Most researchers and studies come to the conclusion that brain-training apps will not make you “smarter” in a sense—rather, they only make you better at the brain exercises in the apps themselves . For instance, a study published in Psychological Science in the Public Interest found “little evidence that training enhances performance on distantly related tasks or that training improves everyday cognitive performance” .
In another study, the effectiveness of brain-training apps was observed through 3 groups: 1) 64 participants who played Lumosity games for 30 minutes a day for 10 weeks, 2) 64 participants who played web-based video games, and 3) a no contact control group. Before and after the study period, all of the participants received brain scans and completed a cognitive exam. At the end of the study, all three groups showed some improvement on cognitive measures when assessed, leading University of Pennsylvania psychiatry professor Dr. Caryn Lerman to conclude that there was “no evidence that personal brain training benefited the participants in terms of improving cognitive performance, working memory, on attention, cognitive flexibility, or inhibitory control” .
However, there is some good news. Some brain-training programs are actually effective. According to an Australian study, Mahncke’s Brain HQ and Cognifit, yields real benefits because the programs are based on brain training focused on improving processing speed– he speed and accuracy with which the brain processes information . Mahncke says this particular type of brain training focuses on the visual system. And as these exercises challenge your visual systems, your brain will ultimately adapt through a process known as “neuroplasticity.” Essentially, the brain is constantly “changing” itself to adapt to certain processes. During neuroplasticity, new neuropathways are formed in your brain, which quite literally changes its shape. These neuropathways can then be utilized to help you process stimuli beyond the specific methods used in brain-training exercises .
Furthermore, another study from McGill University shows how particular brain-training exercises can directly increase production of acetylcholine, a neurotransmitter critical to memory and learning . During the study, five healthy older adults completed around 12 hours of brain training across a period of 6 weeks using a proprietary program called BrainHQ. PET scans that tracked acetylcholine levels before and after the experiment produced fascinating results: an increase in acetylcholine was identified in four areas of the brain: the right inferior frontal gyrus, left caudate nucleus, bilateral medial prefrontal cortex, and left lingual gyrus/Cuneus . While this study included an admittedly small sample set, it does yield some interesting evidence of the potential neurological benefits of brain-training exercises.
In the end, there is certainly no harm in wanting to play brain-training games.

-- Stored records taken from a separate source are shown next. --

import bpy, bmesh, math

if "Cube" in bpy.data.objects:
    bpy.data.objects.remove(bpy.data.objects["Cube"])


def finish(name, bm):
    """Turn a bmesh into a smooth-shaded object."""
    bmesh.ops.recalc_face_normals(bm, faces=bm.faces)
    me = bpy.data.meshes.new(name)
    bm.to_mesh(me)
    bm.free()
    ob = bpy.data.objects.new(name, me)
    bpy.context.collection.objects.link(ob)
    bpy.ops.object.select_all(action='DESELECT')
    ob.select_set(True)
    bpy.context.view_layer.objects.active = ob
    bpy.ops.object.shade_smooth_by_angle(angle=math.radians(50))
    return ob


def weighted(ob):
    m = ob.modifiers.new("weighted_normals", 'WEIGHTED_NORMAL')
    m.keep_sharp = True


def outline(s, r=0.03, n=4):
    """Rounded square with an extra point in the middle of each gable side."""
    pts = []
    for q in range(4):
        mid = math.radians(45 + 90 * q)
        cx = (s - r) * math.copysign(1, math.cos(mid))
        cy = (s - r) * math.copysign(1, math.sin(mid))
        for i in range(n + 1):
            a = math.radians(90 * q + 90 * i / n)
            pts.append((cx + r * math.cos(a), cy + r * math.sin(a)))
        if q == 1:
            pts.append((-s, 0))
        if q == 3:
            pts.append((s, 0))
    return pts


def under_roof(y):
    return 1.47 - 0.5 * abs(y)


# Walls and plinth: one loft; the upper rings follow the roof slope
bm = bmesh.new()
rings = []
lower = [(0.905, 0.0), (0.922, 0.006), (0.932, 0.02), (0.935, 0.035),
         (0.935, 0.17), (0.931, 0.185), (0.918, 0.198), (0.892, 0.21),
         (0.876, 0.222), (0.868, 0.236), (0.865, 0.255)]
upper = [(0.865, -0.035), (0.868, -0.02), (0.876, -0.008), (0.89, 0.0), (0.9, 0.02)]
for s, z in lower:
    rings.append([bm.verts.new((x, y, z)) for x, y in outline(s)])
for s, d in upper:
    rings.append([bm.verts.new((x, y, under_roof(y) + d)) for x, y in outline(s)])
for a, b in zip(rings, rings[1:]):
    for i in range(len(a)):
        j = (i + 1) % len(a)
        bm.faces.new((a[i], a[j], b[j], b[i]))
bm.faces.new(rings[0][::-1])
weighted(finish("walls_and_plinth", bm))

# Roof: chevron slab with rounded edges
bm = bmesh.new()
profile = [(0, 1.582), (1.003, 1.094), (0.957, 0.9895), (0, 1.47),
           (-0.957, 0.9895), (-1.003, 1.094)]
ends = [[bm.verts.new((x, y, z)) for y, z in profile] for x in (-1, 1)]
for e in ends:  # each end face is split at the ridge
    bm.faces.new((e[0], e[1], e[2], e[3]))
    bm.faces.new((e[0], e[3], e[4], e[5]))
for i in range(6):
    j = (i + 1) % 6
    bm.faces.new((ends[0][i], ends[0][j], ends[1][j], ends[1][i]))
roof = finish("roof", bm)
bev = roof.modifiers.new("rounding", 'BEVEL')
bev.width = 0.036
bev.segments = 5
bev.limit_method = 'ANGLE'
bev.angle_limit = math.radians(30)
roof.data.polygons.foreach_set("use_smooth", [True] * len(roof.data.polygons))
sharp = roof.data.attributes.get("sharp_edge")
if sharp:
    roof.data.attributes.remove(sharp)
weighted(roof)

However, it is important for people to be informed of brain-training programs’ actual cognitive and neurological effects. There is certainly more research that needs to be done on the effectiveness of brain-training apps, but as we look towards the future, we can hope for brain-training programs that have the potential to aid Alzheimer’s and dementia patients, among many others.

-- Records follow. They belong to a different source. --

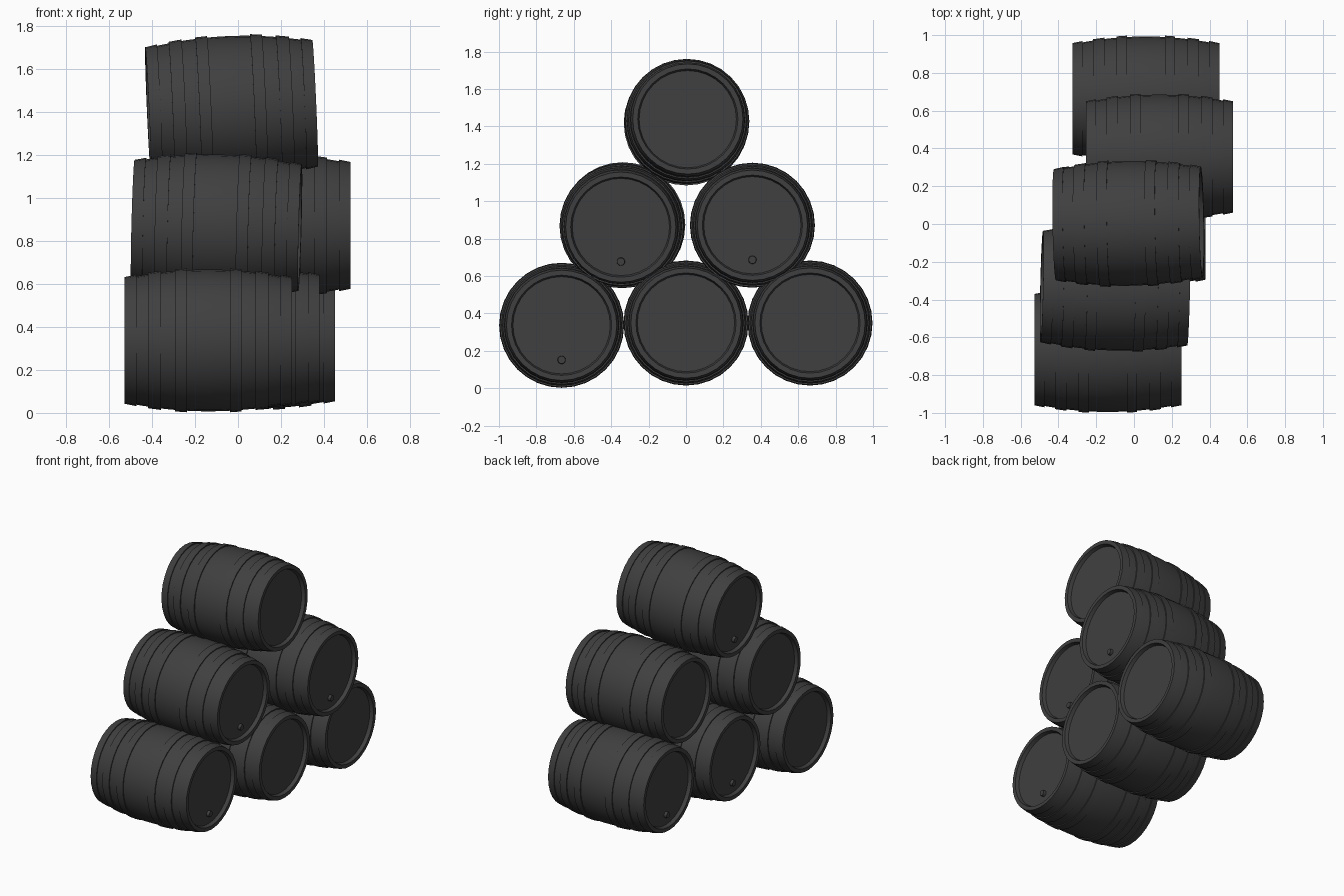
import bpy
import bmesh
from math import radians, pi
from mathutils import Matrix, Vector

cube = bpy.data.objects.get("Cube")
if cube:
    bpy.data.objects.remove(cube)

SIDES = 32
HALF = 0.388          # half the barrel length
BELLY, END = 0.330, 0.288
HOOP = 0.007          # hoop thickness

charcoal = bpy.data.materials.new("charcoal")
charcoal.use_nodes = True
colour = (0.05, 0.05, 0.05, 1)
charcoal.diffuse_color = colour
charcoal.node_tree.nodes["Principled BSDF"].inputs["Base Color"].default_value = colour


def radius(x):
    """Bulging stave radius at distance x from the middle."""
    return BELLY - (BELLY - END) * (x / HALF) ** 2


def finish(bm, name):
    bmesh.ops.remove_doubles(bm, verts=bm.verts, dist=0.0001)
    bmesh.ops.recalc_face_normals(bm, faces=bm.faces)
    mesh = bpy.data.meshes.new(name)
    bm.to_mesh(mesh)
    bm.free()
    mesh.materials.append(charcoal)
    return mesh


def lathe(bm, profile):
    """Spin a list of (x, radius) points around the x axis."""
    verts = [bm.verts.new((x, 0, r)) for x, r in profile]
    edges = [bm.edges.new(pair) for pair in zip(verts, verts[1:])]
    bmesh.ops.spin(bm, geom=verts + edges, cent=(0, 0, 0), axis=(1, 0, 0),
                   angle=2 * pi, steps=SIDES, use_merge=True)


# Staves with a raised rim and sunken flat heads
def make_body():
    bm = bmesh.new()
    half = [(HALF * i / 6, radius(HALF * i / 6)) for i in range(7)]
    half += [(HALF, 0.268), (HALF - 0.025, 0.26), (HALF - 0.025, 0)]
    lathe(bm, [(-x, r) for x, r in half[:0:-1]] + half)
    return finish(bm, "barrel_body")


# Three hoops on each half
def make_hoops():
    bm = bmesh.new()
    for a, b in ((0.10, 0.155), (0.22, 0.28), (0.335, HALF + 0.001)):
        for side in (-1, 1):
            lathe(bm, [(side * a, radius(a) - 0.005), (side * a, radius(a) + HOOP),
                       (side * b, radius(b) + HOOP), (side * b, radius(b) - 0.005)])
    return finish(bm, "barrel_hoops")


# Small plug low on one head
def make_plug():
    bm = bmesh.new()
    place = Matrix.Translation((HALF - 0.02, 0, -0.185)) @ Matrix.Rotation(pi / 2, 4, 'Y')
    bmesh.ops.create_cone(bm, cap_ends=True, segments=16, radius1=0.023,
                          radius2=0.02, depth=0.03, matrix=place)
    return finish(bm, "barrel_plug")


parts = {"body": make_body(), "hoops": make_hoops(), "plug": make_plug()}

# Name, centre, yaw, tilt (degrees), plug on the -x end
stack = [
    ("bottom_front", (-0.138, -0.665, 0.337), 0, 0, False),
    ("bottom_middle", (-0.01, 0, 0.349), 0, 0, True),
    ("bottom_back", (0.063, 0.663, 0.349), 0, 0, True),
    ("middle_front", (-0.10, -0.34, 0.872), -1.3, -1.5, False),
    ("middle_back", (0.135, 0.355, 0.872), 0, 0, False),
    ("top", (-0.03, 0.003, 1.423), 1, 2.5, True),
]

for name, centre, yaw, tilt, flipped in stack:
    turn = Matrix.Rotation(radians(yaw), 4, 'Z') @ Matrix.Rotation(radians(-tilt), 4, 'Y')
    if flipped:
        turn = turn @ Matrix.Rotation(pi, 4, 'Z')
    for part, mesh in parts.items():
        ob = bpy.data.objects.new(f"{name}_barrel_{part}", mesh)
        ob.matrix_world = Matrix.Translation(Vector(centre)) @ turn
        bpy.context.collection.objects.link(ob)

# Smooth staves and hoops, sharp rims
bpy.ops.object.select_all(action='DESELECT')
for part in parts:
    ob = bpy.data.objects[f"top_barrel_{part}"]
    ob.select_set(True)
    bpy.context.view_layer.objects.active = ob
bpy.ops.object.shade_smooth_by_angle(angle=radians(30))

- Condliffe, Jamie. “Brain-Training Apps Won’t Make You Smarter…” MIT Technology Review, MIT Technology Review, 4 Oct. 2016, http://www.technologyreview.com/s/602540/brain-training-apps-wont-make-you-smarter/.
- Entis, Laura. “Brain Games Don’t Work.” Fortune, Fortune, 10 July 2017, fortune.com/2017/07/10/brain-games-research-lumosity/.

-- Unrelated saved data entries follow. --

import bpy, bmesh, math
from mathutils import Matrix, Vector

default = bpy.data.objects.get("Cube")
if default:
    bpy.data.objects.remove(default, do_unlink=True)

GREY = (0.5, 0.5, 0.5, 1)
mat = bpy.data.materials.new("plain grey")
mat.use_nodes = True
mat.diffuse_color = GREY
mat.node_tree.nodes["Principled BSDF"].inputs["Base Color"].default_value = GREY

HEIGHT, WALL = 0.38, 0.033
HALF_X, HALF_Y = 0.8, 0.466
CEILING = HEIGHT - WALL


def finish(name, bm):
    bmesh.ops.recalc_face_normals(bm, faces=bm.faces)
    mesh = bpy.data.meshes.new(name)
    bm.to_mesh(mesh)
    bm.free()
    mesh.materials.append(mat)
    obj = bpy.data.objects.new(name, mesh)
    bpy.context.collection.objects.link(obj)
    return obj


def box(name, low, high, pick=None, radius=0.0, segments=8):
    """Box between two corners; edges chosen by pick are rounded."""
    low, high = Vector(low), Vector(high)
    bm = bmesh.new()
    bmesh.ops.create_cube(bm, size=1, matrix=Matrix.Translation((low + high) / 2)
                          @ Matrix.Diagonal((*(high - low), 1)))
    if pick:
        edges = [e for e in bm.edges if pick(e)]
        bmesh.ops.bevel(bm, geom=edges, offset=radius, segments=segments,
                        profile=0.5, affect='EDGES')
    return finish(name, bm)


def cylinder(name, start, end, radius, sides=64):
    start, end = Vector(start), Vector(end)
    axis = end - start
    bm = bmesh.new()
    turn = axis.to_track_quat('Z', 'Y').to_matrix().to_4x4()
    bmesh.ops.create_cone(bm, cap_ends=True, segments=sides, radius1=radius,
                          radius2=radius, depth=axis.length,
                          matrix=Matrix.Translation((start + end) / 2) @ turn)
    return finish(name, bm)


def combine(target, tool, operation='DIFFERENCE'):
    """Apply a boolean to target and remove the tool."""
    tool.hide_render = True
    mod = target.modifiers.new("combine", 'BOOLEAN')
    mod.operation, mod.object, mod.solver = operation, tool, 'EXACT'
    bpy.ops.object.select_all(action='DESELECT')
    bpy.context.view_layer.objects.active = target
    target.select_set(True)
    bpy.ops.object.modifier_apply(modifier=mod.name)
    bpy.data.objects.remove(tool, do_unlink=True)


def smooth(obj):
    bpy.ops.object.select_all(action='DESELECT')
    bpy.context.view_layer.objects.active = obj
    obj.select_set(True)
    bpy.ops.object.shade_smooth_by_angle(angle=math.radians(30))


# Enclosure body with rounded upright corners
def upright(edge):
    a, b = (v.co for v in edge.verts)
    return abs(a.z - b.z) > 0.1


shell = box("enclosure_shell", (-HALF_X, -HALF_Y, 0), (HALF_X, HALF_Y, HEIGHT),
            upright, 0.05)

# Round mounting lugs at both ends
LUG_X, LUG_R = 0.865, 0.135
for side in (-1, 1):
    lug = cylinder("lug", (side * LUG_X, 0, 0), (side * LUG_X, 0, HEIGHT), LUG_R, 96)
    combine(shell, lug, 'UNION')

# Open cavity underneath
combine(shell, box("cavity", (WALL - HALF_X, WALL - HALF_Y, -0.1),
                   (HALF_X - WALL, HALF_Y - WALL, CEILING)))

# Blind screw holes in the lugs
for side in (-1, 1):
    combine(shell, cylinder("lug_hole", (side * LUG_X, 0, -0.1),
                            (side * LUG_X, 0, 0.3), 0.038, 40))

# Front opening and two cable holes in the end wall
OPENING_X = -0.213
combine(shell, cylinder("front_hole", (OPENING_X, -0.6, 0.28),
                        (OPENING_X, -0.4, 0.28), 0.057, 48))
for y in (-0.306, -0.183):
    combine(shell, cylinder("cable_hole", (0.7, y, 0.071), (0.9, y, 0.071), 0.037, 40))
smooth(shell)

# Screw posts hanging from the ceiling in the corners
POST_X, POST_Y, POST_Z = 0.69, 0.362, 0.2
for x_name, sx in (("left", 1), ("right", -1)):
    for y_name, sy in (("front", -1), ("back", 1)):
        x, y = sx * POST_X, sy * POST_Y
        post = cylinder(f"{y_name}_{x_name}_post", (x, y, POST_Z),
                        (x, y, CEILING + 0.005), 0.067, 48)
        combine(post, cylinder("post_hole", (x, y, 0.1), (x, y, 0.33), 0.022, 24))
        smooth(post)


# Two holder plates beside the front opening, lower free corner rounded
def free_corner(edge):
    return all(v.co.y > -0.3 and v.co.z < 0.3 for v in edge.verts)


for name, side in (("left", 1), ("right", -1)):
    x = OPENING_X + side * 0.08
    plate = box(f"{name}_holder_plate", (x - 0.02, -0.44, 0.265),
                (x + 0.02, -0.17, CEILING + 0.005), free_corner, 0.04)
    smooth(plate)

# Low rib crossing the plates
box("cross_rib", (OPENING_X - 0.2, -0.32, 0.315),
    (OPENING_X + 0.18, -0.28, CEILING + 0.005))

- Grothaus, Michael. “This Is The Only Type Of Brain Training That Works, According To Science.” Fast Company, Fast Company, 29 Nov. 2017, http://www.fastcompany.com/40451692/this-is-the-only-type-of-brain-training-that-works-according-to-science.
- Haridy, Rich. “Brain Training App Can Improve Levels of Critical Cognition-Improving Neurochemical.” New Atlas – New Technology & Science News, New Atlas, 30 July 2018, newatlas.com/brain-training-exercise-improves-cognition-alzheimers/55667/.